* Assigned task
Output the records exactly, with no line skipped.

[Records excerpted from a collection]
——
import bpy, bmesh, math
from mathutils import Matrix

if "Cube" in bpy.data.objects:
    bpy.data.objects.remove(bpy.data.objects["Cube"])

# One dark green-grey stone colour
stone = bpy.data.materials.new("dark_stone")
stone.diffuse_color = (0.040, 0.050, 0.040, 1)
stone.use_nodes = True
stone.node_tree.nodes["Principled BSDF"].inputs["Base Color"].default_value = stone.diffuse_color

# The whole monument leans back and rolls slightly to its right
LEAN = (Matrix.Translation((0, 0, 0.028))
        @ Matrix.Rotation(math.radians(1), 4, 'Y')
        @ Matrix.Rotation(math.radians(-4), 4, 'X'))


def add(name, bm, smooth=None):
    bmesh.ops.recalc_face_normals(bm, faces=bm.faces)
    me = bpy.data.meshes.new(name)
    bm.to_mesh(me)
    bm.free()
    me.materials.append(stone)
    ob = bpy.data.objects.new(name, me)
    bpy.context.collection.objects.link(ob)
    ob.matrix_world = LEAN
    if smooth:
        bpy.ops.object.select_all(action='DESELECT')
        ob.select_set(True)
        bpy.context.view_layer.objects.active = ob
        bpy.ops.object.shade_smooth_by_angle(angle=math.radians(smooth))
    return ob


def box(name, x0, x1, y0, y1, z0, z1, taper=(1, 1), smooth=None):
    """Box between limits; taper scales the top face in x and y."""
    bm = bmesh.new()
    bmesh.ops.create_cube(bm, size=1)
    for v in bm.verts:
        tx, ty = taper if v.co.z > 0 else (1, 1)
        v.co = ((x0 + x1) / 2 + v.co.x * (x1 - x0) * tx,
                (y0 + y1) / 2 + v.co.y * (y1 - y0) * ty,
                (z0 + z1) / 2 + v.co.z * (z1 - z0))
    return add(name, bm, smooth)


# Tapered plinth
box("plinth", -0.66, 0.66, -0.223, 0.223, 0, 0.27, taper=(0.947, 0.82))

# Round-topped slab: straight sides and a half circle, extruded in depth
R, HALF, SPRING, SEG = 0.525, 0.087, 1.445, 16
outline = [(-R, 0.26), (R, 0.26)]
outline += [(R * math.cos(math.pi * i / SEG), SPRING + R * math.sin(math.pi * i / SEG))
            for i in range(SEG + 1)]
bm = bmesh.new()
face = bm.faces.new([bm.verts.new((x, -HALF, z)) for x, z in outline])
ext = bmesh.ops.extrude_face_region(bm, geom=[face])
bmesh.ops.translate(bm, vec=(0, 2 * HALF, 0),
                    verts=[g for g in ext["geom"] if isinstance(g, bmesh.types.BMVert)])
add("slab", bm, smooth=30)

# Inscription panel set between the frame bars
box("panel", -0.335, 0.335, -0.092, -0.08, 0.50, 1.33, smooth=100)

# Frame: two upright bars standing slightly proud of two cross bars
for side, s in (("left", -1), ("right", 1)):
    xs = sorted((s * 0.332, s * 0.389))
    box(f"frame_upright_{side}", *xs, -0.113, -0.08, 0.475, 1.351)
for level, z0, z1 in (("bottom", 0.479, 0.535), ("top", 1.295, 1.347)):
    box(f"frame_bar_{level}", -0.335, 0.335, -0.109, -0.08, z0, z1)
——
* The completed task
import bpy, bmesh, math
from mathutils import Matrix

if "Cube" in bpy.data.objects:
    bpy.data.objects.remove(bpy.data.objects["Cube"])

# One dark green-grey stone colour
stone = bpy.data.materials.new("dark_stone")
stone.diffuse_color = (0.040, 0.050, 0.040, 1)
stone.use_nodes = True
stone.node_tree.nodes["Principled BSDF"].inputs["Base Color"].default_value = stone.diffuse_color

# The whole monument leans back and rolls slightly to its right
LEAN = (Matrix.Translation((0, 0, 0.028))
        @ Matrix.Rotation(math.radians(1), 4, 'Y')
        @ Matrix.Rotation(math.radians(-4), 4, 'X'))


def add(name, bm, smooth=None):
    bmesh.ops.recalc_face_normals(bm, faces=bm.faces)
    me = bpy.data.meshes.new(name)
    bm.to_mesh(me)
    bm.free()
    me.materials.append(stone)
    ob = bpy.data.objects.new(name, me)
    bpy.context.collection.objects.link(ob)
    ob.matrix_world = LEAN
    if smooth:
        bpy.ops.object.select_all(action='DESELECT')
        ob.select_set(True)
        bpy.context.view_layer.objects.active = ob
        bpy.ops.object.shade_smooth_by_angle(angle=math.radians(smooth))
    return ob


def box(name, x0, x1, y0, y1, z0, z1, taper=(1, 1), smooth=None):
    """Box between limits; taper scales the top face in x and y."""
    bm = bmesh.new()
    bmesh.ops.create_cube(bm, size=1)
    for v in bm.verts:
        tx, ty = taper if v.co.z > 0 else (1, 1)
        v.co = ((x0 + x1) / 2 + v.co.x * (x1 - x0) * tx,
                (y0 + y1) / 2 + v.co.y * (y1 - y0) * ty,
                (z0 + z1) / 2 + v.co.z * (z1 - z0))
    return add(name, bm, smooth)


# Tapered plinth
box("plinth", -0.66, 0.66, -0.223, 0.223, 0, 0.27, taper=(0.947, 0.82))

# Round-topped slab: straight sides and a half circle, extruded in depth
R, HALF, SPRING, SEG = 0.525, 0.087, 1.445, 16
outline = [(-R, 0.26), (R, 0.26)]
outline += [(R * math.cos(math.pi * i / SEG), SPRING + R * math.sin(math.pi * i / SEG))
            for i in range(SEG + 1)]
bm = bmesh.new()
face = bm.faces.new([bm.verts.new((x, -HALF, z)) for x, z in outline])
ext = bmesh.ops.extrude_face_region(bm, geom=[face])
bmesh.ops.translate(bm, vec=(0, 2 * HALF, 0),
                    verts=[g for g in ext["geom"] if isinstance(g, bmesh.types.BMVert)])
add("slab", bm, smooth=30)

# Inscription panel set between the frame bars
box("panel", -0.335, 0.335, -0.092, -0.08, 0.50, 1.33, smooth=100)

# Frame: two upright bars standing slightly proud of two cross bars
for side, s in (("left", -1), ("right", 1)):
    xs = sorted((s * 0.332, s * 0.389))
    box(f"frame_upright_{side}", *xs, -0.113, -0.08, 0.475, 1.351)
for level, z0, z1 in (("bottom", 0.479, 0.535), ("top", 1.295, 1.347)):
    box(f"frame_bar_{level}", -0.335, 0.335, -0.109, -0.08, z0, z1)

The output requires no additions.